Source texts of formatted documents:
━━━
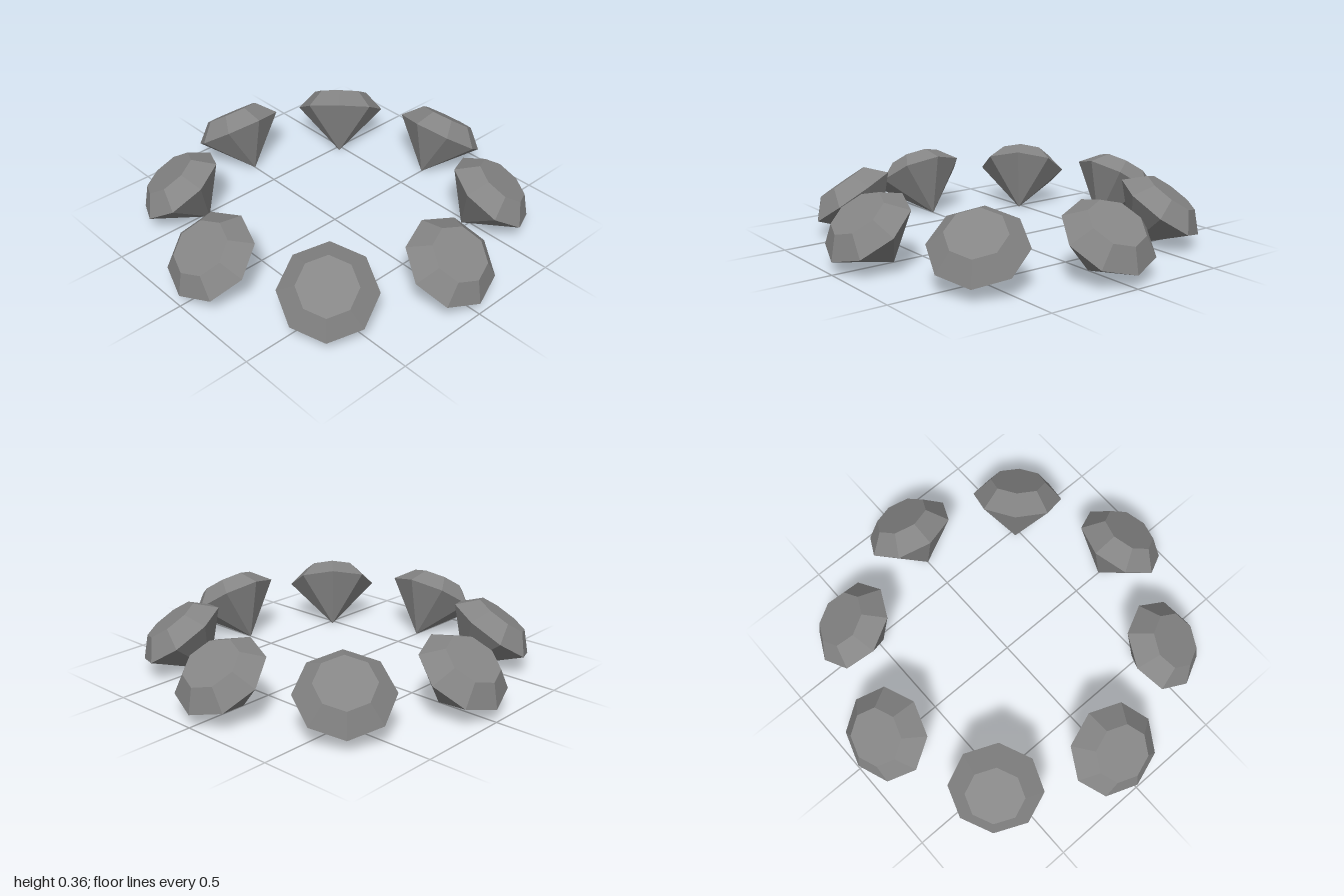
import * as THREE from 'three';

const COUNT = 8;          // gems in the ring
const RING_RADIUS = 0.803;
const GIRDLE_HEIGHT = 0.2;
const TILT = THREE.MathUtils.degToRad(34.7);

// Eight-sided cut stone, with its girdle at y = 0
function gemGeometry() {
  const profile = [
    [0, -0.243],     // culet
    [0.239, 0],      // girdle
    [0.147, 0.093],  // table edge
    [0, 0.093],      // table centre
  ].map(([r, y]) => new THREE.Vector2(r, y));
  return new THREE.LatheGeometry(profile, 8);
}

export function createModel() {
  const model = new THREE.Group();
  model.name = 'gemRing';
  const material = new THREE.MeshStandardMaterial({ color: 0x858585, flatShading: true });
  const geometry = gemGeometry();

  for (let i = 0; i < COUNT; i++) {
    // Pivot turns each gem to its place around the ring
    const pivot = new THREE.Group();
    pivot.name = `gemPivot${i + 1}`;
    pivot.rotation.y = (i / COUNT) * Math.PI * 2;

    // Table leans outward, culet points in toward the centre
    const gem = new THREE.Mesh(geometry, material);
    gem.name = `gem${i + 1}`;
    gem.position.set(0, GIRDLE_HEIGHT, RING_RADIUS);
    gem.rotation.x = TILT;

    pivot.add(gem);
    model.add(pivot);
  }
  return model;
}
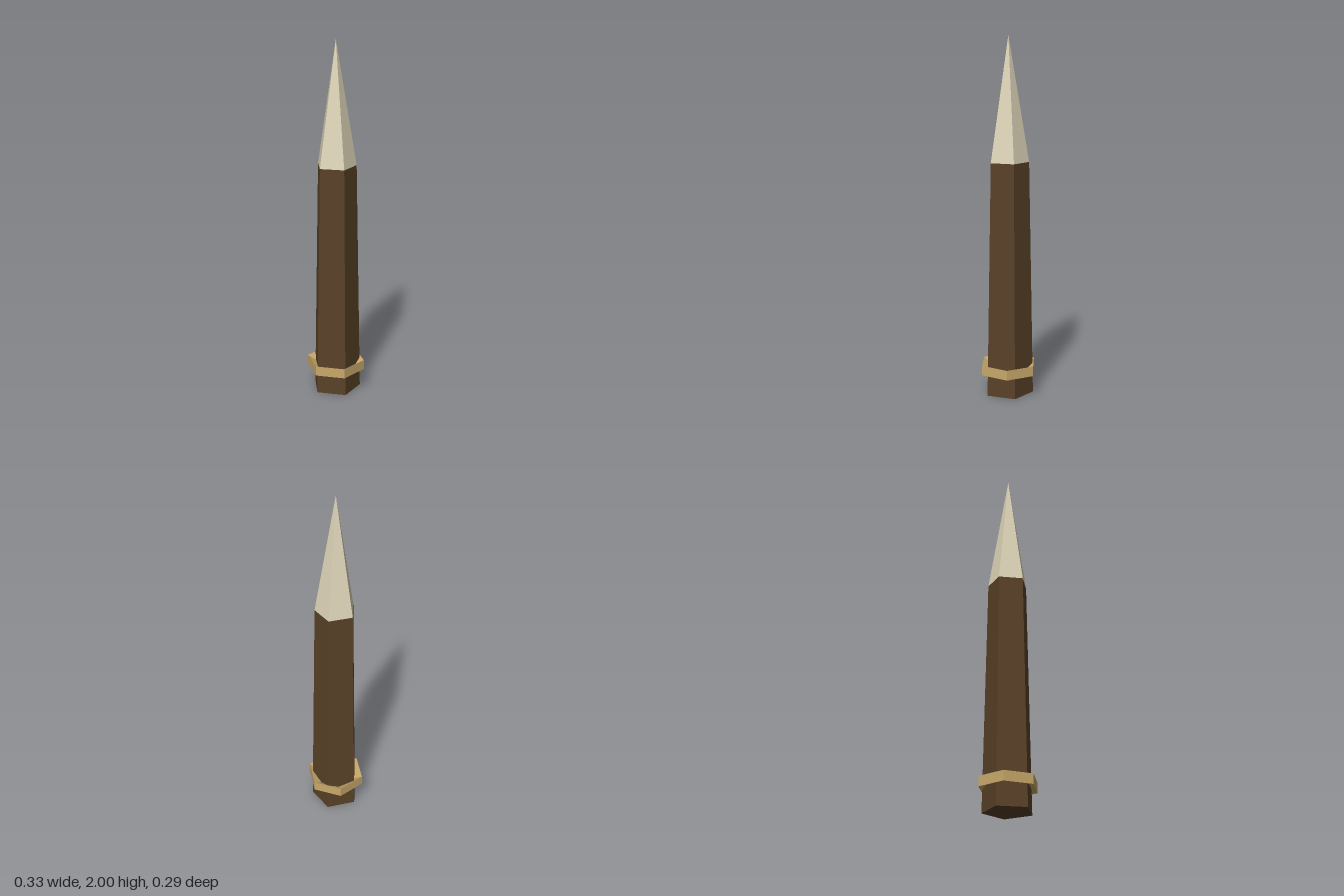
import * as THREE from 'three';

const wood = new THREE.MeshStandardMaterial({ color: 0x5a4228 });
wood.name = 'dark wood';
const bone = new THREE.MeshStandardMaterial({ color: 0xe0d6ba });
bone.name = 'pale sharpened wood';
const rope = new THREE.MeshStandardMaterial({ color: 0xc8a96a });
rope.name = 'tan binding';

// Mesh with faceted normals
function facetedMesh(name, geometry, material) {
  const flat = geometry.toNonIndexed();
  flat.computeVertexNormals();
  const mesh = new THREE.Mesh(flat, material);
  mesh.name = name;
  return mesh;
}

export function createModel() {
  const group = new THREE.Group();
  group.name = 'stake';
  const sides = 5;
  const shaftHeight = 1.315;
  const tipHeight = 2 - shaftHeight;
  const shaftTop = 0.114;

  // Tapered five-sided shaft, one corner pointing to the back
  const shaft = facetedMesh('shaft',
    new THREE.CylinderGeometry(shaftTop, 0.14, shaftHeight, sides, 1, false, Math.PI), wood);
  shaft.position.y = shaftHeight / 2;

  // Sharpened tip continuing the shaft facets
  const tip = facetedMesh('tip',
    new THREE.ConeGeometry(shaftTop, tipHeight, sides, 1, true, Math.PI), bone);
  tip.position.y = shaftHeight + tipHeight / 2;

  // Six-sided band with a wedge section that narrows into the shaft
  const section = [[0.115, 0.147], [0.165, 0.119], [0.165, 0.175], [0.115, 0.147]]
    .map(([r, y]) => new THREE.Vector2(r, y));
  const band = facetedMesh('band', new THREE.LatheGeometry(section, 6, Math.PI / 2), rope);

  group.add(shaft, tip, band);
  return group;
}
━━━
■ Work request
Every line above in which the word "name" is present must be copied into the answer.

■ Answer space
  model.name = 'gemRing';
    pivot.name = `gemPivot${i + 1}`;
    gem.name = `gem${i + 1}`;
wood.name = 'dark wood';
bone.name = 'pale sharpened wood';
rope.name = 'tan binding';
function facetedMesh(name, geometry, material) {
  mesh.name = name;
  group.name = 'stake';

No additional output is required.